§ Exercise requirements
Look through the entries below, please, and copy every line with the word "bottom".

(Records from a collection)
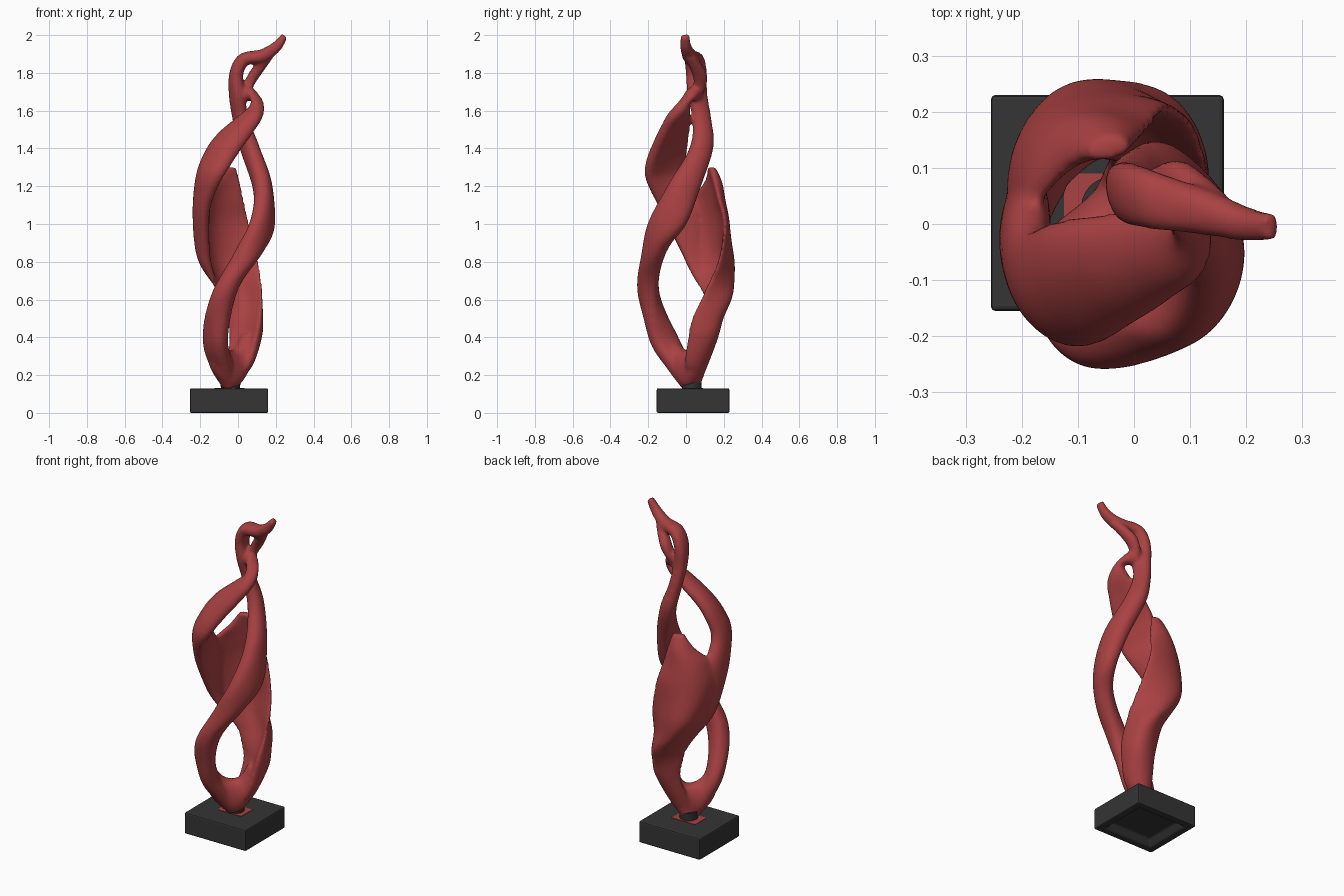
import bpy, bmesh, math
from mathutils import Vector


def material(name, rgb):
    m = bpy.data.materials.new(name)
    m.diffuse_color = (*rgb, 1)
    return m


red = material("brick red", (0.40, 0.053, 0.055))
dark = material("charcoal", (0.035, 0.035, 0.035))


def add_object(name, bm, mat):
    bmesh.ops.recalc_face_normals(bm, faces=bm.faces)
    me = bpy.data.meshes.new(name)
    bm.to_mesh(me)
    bm.free()
    me.materials.append(mat)
    ob = bpy.data.objects.new(name, me)
    bpy.context.collection.objects.link(ob)
    return ob


def spline(k, i, t):
    # Catmull-Rom between keys i and i + 1
    a, b, c, d = (k[min(max(j, 0), len(k) - 1)] for j in (i - 1, i, i + 1, i + 2))
    return [0.5 * (2 * q + (r - p) * t + (2 * p - 5 * q + 4 * r - s) * t * t
                   + (3 * q - p - 3 * r + s) * t ** 3) for p, q, r, s in zip(a, b, c, d)]


def ribbon(bm, keys, level=False, steps=8, n=32):
    # key: one edge xyz, other edge xyz, outward bulge, half thickness
    rows = [spline(keys, i, s / steps) for i in range(len(keys) - 1) for s in range(steps)]
    rows.append(list(keys[-1]))
    mids = [(Vector(r[:3]) + Vector(r[3:6])) / 2 for r in rows]
    rings = []
    for i, r in enumerate(rows):
        p, q = Vector(r[:3]), Vector(r[3:6])
        tan = mids[min(i + 1, len(mids) - 1)] - mids[max(i - 1, 0)]
        if level:
            tan = Vector((0, 0, 1))
        nor = tan.cross(q - p).normalized()
        ring = []
        for k in range(n):
            a = 2 * math.pi * k / n
            u, s = math.cos(a), math.sin(a)
            off = r[6] * (1 - u * u) + r[7] * math.copysign(abs(s) ** .75, s)
            ring.append(bm.verts.new(mids[i] + (q - p) * u / 2 + nor * off))
        rings.append(ring)
    for a, b in zip(rings, rings[1:]):
        for k in range(n):
            bm.faces.new((a[k], a[(k + 1) % n], b[(k + 1) % n], b[k]))
    bm.faces.new(rings[0])
    bm.faces.new(rings[-1])


bm = bmesh.new()

# Front strand, winding up to the pointed tip
ribbon(bm, [
    (-.01, .00, .14, -.07, .04, .14, 0, .04),
    (-.04, -.09, .25, -.13, .01, .25, .0, .05),
    (-.07, -.19, .40, -.17, -.05, .40, .0, .052),
    (.00, -.20, .65, -.14, -.18, .63, .01, .058),
    (.12, -.12, .85, -.01, -.21, .85, .01, .056),
    (.165, .00, 1.0, .08, -.20, 1.0, .01, .055),
    (.11, .08, 1.2, .13, -.10, 1.2, .01, .052),
    (.03, .14, 1.4, .09, .02, 1.4, .005, .046),
    (-.01, .13, 1.55, .04, .04, 1.55, 0, .038),
    (-.03, .11, 1.68, .02, .01, 1.68, 0, .038),
    (-.02, .11, 1.79, .00, .00, 1.79, 0, .036),
    (.02, .10, 1.87, .04, -.01, 1.87, 0, .035),
    (.12, .065, 1.895, .13, -.02, 1.885, 0, .034),
    (.20, .03, 1.94, .20, -.03, 1.93, 0, .030),
    (.245, .02, 2.0, .25, -.03, 1.995, 0, .018),
])

# Rounded saddle joining both strands above the neck
ribbon(bm, [
    (-.10, -.10, .42, -.17, -.12, .40, 0, .04),
    (-.07, -.04, .35, -.13, -.06, .22, 0, .055),
    (-.035, .01, .33, -.035, .01, .13, 0, .06),
    (-.01, .05, .35, .05, .06, .22, 0, .055),
    (.02, .08, .42, .09, .09, .40, 0, .04),
])

# Wide rear panel ending in a rounded lobe
ribbon(bm, [
    (-.08, .01, .14, -.01, .06, .14, 0, .04),
    (-.06, .08, .25, .07, .01, .25, .02, .05),
    (-.04, .13, .40, .11, .02, .40, .05, .053),
    (-.06, .13, .50, .125, .04, .50, .07, .05),
    (-.09, .11, .60, .13, .085, .60, .10, .046),
    (-.14, .05, .70, .125, .13, .70, .13, .043),
    (-.18, -.01, .82, .105, .18, .82, .145, .041),
    (-.20, -.06, 1.0, .06, .21, 1.0, .12, .038),
    (-.19, .02, 1.13, .03, .18, 1.13, .07, .036),
    (-.13, .10, 1.22, .01, .16, 1.22, .03, .032),
    (-.08, .13, 1.30, -.01, .14, 1.30, 0, .022),
], level=True)

# Left strand, rising along the panel edge and looping over to the front strand
ribbon(bm, [
    (-.13, .05, .70, -.13, .11, .70, 0, .015),
    (-.17, -.02, .84, -.18, .08, .84, .01, .036),
    (-.18, -.13, 1.06, -.18, .07, 1.08, .015, .046),
    (-.11, -.205, 1.22, -.19, -.01, 1.25, .02, .05),
    (-.06, -.21, 1.30, -.15, .00, 1.38, .02, .05),
    (.00, -.175, 1.39, -.09, .01, 1.465, .02, .048),
    (.07, -.13, 1.49, .01, .02, 1.55, .015, .043),
    (.12, -.08, 1.59, .08, .02, 1.62, 0, .037),
    (.09, .03, 1.71, .08, .01, 1.65, 0, .038),
    (.03, .07, 1.72, .02, .05, 1.66, 0, .035),
])

# Small upper strand closing the loop below the tip
ribbon(bm, [
    (.03, .09, 1.69, .04, .03, 1.69, 0, .028),
    (.055, .11, 1.74, .06, .04, 1.74, 0, .027),
    (.09, .11, 1.80, .095, .03, 1.80, 0, .03),
    (.16, .05, 1.89, .16, -.01, 1.89, 0, .028),
])

sculpture = add_object("twisted_sculpture", bm, red)
fuse = sculpture.modifiers.new("fuse", 'REMESH')
fuse.mode = 'VOXEL'
fuse.voxel_size = 0.009
fuse.use_smooth_shade = True
soft = sculpture.modifiers.new("soften", 'SMOOTH')
soft.factor = 0.5
soft.iterations = 14

# Square plinth with a stepped hollow underneath
bm = bmesh.new()
bmesh.ops.create_cube(bm, size=1)
for v in bm.verts:
    v.co = (-.0475 + v.co.x * .415, .0375 + v.co.y * .385, .065 + v.co.z * .13)
bottom = min(bm.faces, key=lambda f: f.calc_center_median().z)
bmesh.ops.inset_region(bm, faces=[bottom], thickness=.06)
bmesh.ops.inset_region(bm, faces=[bottom], thickness=.04, depth=-.04)
plinth = add_object("plinth", bm, dark)
bev = plinth.modifiers.new("soft_edges", 'BEVEL')
bev.width = .008
bev.segments = 2

# Dark neck holding the sculpture
bm = bmesh.new()
bmesh.ops.create_cone(bm, cap_ends=True, segments=24, radius1=.05, radius2=.054, depth=.06)
bmesh.ops.translate(bm, verts=bm.verts, vec=(-.04, .03, .15))
add_object("neck", bm, dark)

# Thin red foot showing around the neck
bm = bmesh.new()
bmesh.ops.create_cube(bm, size=1)
for v in bm.verts:
    v.co = (-.045 + v.co.x * .16, .035 + v.co.y * .11, .130 + v.co.z * .004)
add_object("foot_plate", bm, red)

§ Answer area
bottom = min(bm.faces, key=lambda f: f.calc_center_median().z)
bmesh.ops.inset_region(bm, faces=[bottom], thickness=.06)
bmesh.ops.inset_region(bm, faces=[bottom], thickness=.04, depth=-.04)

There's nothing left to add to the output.